--- PROVIDED DATA Enclosed Below ---
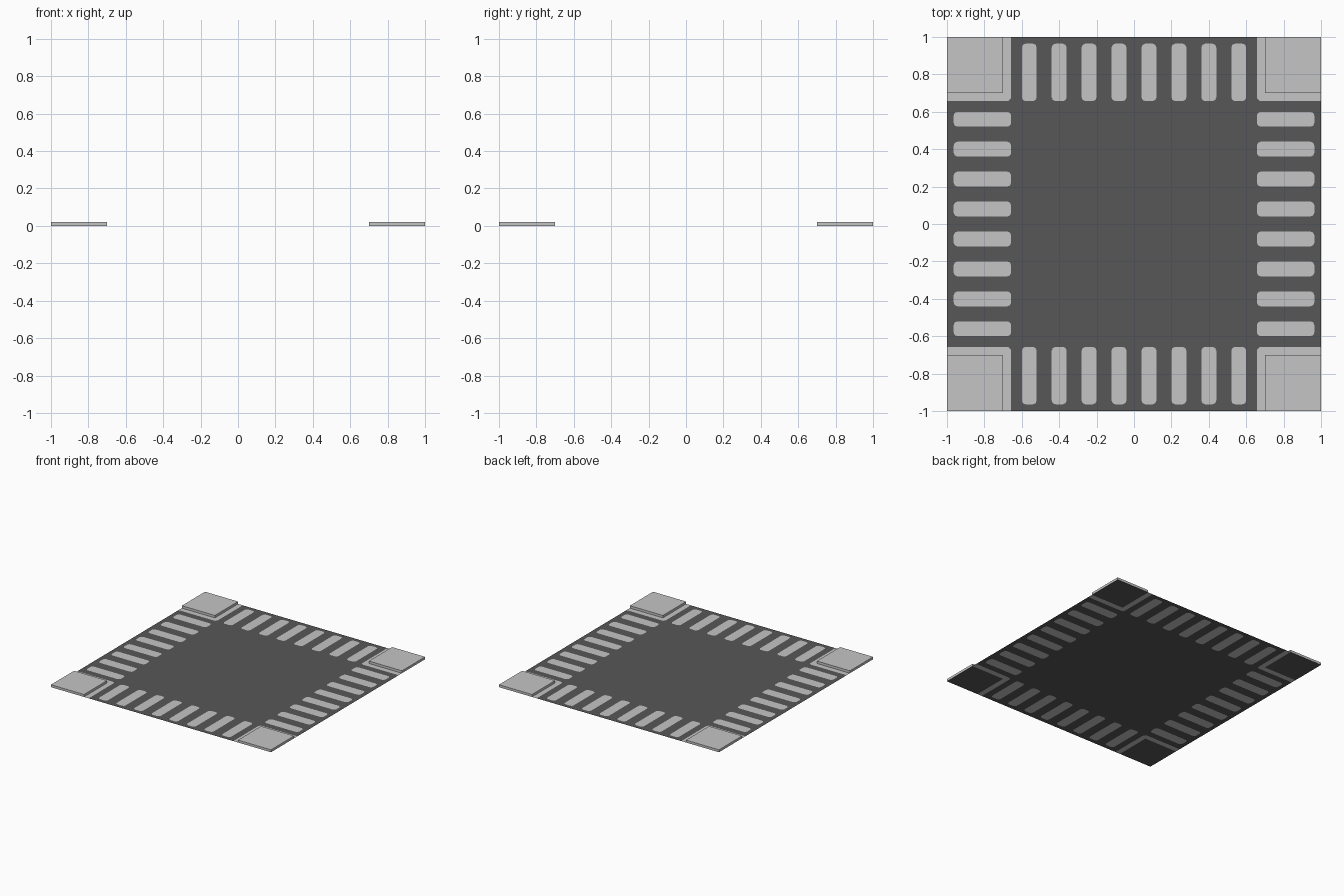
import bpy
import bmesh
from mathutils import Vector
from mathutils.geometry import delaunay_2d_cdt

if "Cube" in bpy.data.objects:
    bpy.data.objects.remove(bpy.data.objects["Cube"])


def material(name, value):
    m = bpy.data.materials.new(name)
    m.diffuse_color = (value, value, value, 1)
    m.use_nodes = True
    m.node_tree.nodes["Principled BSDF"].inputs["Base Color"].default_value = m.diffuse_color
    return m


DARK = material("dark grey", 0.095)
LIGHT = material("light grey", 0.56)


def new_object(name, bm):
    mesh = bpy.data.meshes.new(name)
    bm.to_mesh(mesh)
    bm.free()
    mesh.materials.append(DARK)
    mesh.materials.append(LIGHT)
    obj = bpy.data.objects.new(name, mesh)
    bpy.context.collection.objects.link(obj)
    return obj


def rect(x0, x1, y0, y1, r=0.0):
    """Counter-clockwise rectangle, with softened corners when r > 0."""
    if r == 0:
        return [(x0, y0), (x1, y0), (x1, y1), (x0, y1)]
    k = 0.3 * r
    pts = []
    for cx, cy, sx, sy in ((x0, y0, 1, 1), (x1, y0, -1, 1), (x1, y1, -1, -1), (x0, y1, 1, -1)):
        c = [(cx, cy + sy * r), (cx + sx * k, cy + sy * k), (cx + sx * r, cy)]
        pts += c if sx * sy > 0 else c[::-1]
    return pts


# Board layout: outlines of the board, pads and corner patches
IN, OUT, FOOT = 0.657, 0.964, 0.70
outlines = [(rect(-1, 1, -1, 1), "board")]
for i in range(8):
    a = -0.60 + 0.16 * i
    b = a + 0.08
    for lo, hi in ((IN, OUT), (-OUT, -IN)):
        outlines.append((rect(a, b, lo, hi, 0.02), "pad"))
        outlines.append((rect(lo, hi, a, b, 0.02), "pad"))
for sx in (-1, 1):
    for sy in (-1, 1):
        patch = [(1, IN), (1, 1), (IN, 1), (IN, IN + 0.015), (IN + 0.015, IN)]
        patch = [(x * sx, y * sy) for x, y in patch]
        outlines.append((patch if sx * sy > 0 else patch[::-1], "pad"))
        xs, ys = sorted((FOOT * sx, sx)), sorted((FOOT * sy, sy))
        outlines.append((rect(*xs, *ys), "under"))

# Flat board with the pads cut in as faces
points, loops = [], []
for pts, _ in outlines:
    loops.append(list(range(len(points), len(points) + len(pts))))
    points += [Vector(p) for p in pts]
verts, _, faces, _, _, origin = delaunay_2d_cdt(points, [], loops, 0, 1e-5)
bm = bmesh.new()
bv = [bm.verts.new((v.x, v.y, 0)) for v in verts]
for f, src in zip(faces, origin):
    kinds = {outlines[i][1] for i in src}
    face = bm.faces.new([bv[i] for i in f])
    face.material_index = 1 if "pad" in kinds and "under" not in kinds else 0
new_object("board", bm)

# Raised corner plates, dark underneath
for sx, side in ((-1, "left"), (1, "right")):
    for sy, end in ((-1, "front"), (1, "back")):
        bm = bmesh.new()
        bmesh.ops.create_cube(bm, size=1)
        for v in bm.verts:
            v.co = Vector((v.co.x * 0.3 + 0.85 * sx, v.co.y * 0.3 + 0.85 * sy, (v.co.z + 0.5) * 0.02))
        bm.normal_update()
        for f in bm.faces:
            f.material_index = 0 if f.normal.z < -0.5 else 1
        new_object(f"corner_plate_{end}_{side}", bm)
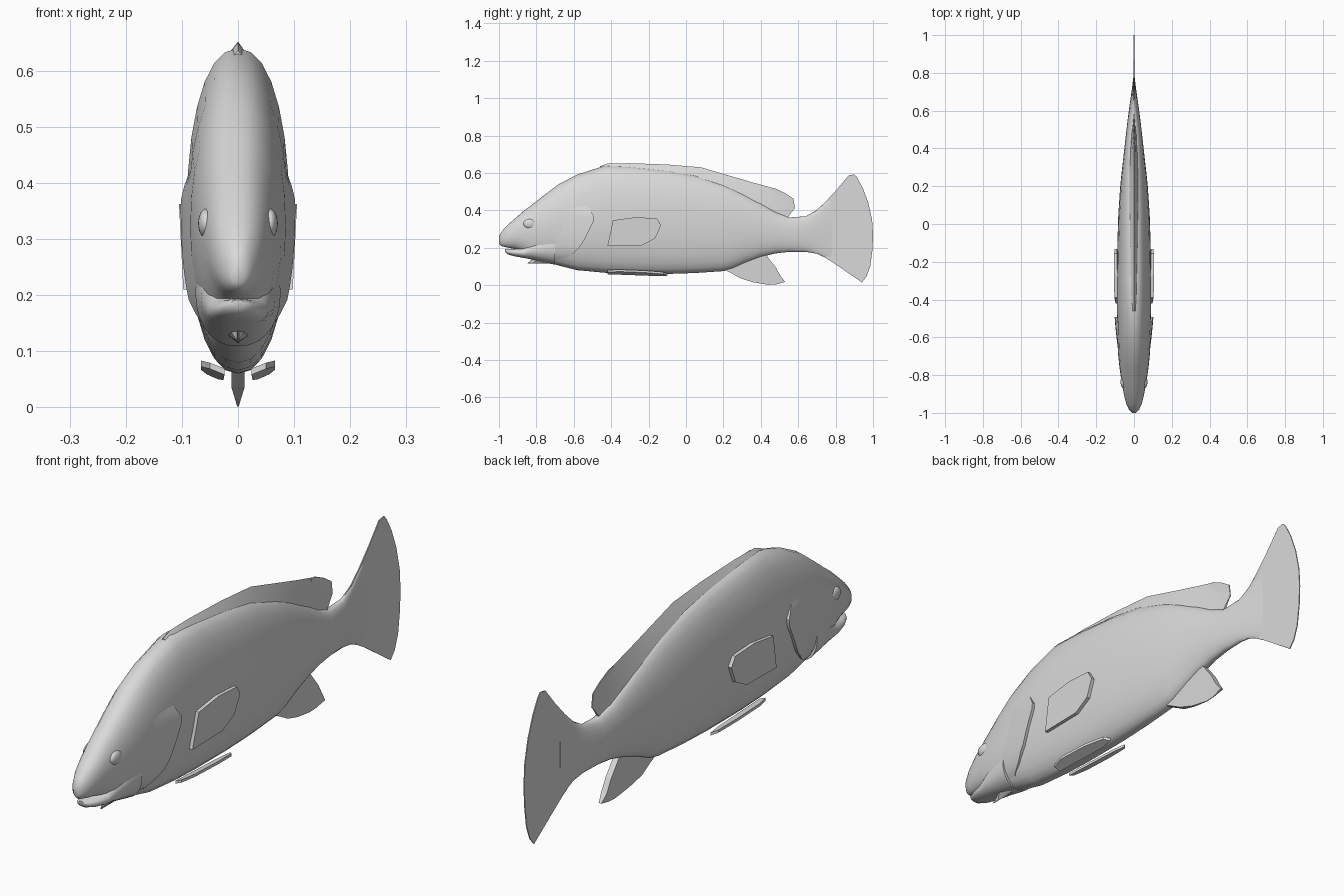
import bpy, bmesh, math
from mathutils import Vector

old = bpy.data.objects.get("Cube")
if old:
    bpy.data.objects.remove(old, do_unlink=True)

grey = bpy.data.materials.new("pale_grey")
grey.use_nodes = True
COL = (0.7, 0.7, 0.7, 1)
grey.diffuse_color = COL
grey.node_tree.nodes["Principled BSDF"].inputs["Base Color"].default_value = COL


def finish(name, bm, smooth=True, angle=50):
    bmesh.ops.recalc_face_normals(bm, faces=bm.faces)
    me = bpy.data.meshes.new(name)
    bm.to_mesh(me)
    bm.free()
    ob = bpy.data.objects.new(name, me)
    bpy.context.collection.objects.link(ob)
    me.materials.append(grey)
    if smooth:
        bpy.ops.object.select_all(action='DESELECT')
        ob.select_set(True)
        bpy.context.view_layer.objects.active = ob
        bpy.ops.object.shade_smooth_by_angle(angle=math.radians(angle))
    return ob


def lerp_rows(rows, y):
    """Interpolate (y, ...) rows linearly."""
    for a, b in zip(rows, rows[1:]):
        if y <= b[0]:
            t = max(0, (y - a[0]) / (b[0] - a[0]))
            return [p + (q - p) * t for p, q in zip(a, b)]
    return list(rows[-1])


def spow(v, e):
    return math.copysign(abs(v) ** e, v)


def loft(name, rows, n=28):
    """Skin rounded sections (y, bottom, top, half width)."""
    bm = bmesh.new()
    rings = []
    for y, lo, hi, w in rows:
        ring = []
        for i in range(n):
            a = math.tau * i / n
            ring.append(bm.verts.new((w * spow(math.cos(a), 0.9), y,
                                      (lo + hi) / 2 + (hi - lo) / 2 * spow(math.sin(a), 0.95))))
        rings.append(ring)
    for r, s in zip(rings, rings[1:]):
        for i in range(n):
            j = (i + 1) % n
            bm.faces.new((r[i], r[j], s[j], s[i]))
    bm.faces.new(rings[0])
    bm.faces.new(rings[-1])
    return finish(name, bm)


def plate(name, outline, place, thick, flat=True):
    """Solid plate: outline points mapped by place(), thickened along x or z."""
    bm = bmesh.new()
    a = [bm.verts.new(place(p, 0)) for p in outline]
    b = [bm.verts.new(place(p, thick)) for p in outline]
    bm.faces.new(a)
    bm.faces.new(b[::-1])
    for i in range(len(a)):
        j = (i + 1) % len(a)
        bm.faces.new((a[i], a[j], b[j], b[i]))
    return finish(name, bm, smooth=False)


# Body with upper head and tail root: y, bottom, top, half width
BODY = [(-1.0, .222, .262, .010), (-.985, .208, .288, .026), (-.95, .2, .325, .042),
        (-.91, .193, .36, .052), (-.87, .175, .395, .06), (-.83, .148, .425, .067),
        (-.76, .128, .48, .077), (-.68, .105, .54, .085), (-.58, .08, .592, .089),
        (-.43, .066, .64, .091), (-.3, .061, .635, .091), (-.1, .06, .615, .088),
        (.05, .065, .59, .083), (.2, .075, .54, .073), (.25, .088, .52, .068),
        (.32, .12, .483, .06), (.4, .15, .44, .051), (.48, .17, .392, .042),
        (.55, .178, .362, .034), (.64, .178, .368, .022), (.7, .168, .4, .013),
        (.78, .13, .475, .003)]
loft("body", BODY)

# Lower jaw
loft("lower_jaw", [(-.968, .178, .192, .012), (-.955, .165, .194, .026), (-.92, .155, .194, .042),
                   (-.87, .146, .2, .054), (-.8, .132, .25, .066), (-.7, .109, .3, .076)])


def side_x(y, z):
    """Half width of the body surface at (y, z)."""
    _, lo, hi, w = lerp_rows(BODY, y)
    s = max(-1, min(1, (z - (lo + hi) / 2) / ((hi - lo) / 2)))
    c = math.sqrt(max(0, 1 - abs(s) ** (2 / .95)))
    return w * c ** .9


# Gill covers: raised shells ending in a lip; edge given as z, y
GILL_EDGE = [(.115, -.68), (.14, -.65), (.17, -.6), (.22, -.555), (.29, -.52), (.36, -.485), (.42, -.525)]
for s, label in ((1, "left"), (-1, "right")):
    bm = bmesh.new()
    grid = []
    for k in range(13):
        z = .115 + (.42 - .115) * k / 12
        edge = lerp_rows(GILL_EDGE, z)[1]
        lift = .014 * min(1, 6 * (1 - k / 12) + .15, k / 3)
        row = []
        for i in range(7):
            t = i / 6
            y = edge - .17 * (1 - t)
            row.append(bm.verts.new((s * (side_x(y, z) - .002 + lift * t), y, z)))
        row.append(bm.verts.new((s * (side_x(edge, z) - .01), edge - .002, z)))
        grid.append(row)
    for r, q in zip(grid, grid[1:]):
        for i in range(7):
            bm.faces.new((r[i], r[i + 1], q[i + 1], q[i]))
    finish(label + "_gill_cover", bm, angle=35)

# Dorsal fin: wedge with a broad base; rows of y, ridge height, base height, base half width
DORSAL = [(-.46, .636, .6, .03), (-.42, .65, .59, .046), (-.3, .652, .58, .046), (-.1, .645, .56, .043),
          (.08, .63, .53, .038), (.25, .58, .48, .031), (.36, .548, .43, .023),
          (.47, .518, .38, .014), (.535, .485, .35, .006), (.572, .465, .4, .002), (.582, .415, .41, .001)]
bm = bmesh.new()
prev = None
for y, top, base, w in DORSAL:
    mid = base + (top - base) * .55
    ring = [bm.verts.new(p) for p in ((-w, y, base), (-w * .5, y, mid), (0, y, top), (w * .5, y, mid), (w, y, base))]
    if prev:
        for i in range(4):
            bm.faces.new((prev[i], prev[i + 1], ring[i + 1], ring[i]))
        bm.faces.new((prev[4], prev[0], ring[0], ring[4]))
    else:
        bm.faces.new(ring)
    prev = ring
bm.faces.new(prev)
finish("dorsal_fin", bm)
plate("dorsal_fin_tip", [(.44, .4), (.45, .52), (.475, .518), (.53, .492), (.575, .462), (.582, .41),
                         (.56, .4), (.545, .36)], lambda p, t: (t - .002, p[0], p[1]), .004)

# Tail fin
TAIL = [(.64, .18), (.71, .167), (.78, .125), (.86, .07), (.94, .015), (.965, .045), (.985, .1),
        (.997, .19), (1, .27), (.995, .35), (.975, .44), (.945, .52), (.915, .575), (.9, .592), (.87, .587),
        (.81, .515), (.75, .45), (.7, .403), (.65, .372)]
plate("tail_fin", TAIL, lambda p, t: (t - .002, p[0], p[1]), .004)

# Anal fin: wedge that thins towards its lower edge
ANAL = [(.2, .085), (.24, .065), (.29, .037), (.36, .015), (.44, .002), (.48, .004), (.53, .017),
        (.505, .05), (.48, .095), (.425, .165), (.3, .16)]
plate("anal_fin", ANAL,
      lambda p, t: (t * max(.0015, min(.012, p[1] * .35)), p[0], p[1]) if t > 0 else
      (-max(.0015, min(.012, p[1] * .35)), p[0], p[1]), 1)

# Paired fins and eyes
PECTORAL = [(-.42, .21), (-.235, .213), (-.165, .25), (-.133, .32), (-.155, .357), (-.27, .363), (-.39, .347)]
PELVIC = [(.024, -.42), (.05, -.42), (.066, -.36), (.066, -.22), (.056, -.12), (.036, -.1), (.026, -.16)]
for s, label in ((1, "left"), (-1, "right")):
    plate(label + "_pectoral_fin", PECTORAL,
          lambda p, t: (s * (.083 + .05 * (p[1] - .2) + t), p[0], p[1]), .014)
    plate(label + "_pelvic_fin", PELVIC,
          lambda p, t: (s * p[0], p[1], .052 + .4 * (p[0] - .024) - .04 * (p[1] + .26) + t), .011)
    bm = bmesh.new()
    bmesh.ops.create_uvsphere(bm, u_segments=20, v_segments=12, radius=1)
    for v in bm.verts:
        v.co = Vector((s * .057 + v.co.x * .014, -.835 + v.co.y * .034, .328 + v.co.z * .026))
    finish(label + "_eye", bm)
--- End of Enclosed PROVIDED DATA ---
### TASK:
For the string "return", go through the entries above and copy each line where it occurs.

### ANSWER SECTION:
    return m
    return obj
        return [(x0, y0), (x1, y0), (x1, y1), (x0, y1)]
    return pts
    return ob
            return [p + (q - p) * t for p, q in zip(a, b)]
    return list(rows[-1])
    return math.copysign(abs(v) ** e, v)
    return finish(name, bm)
    return finish(name, bm, smooth=False)
    return w * c ** .9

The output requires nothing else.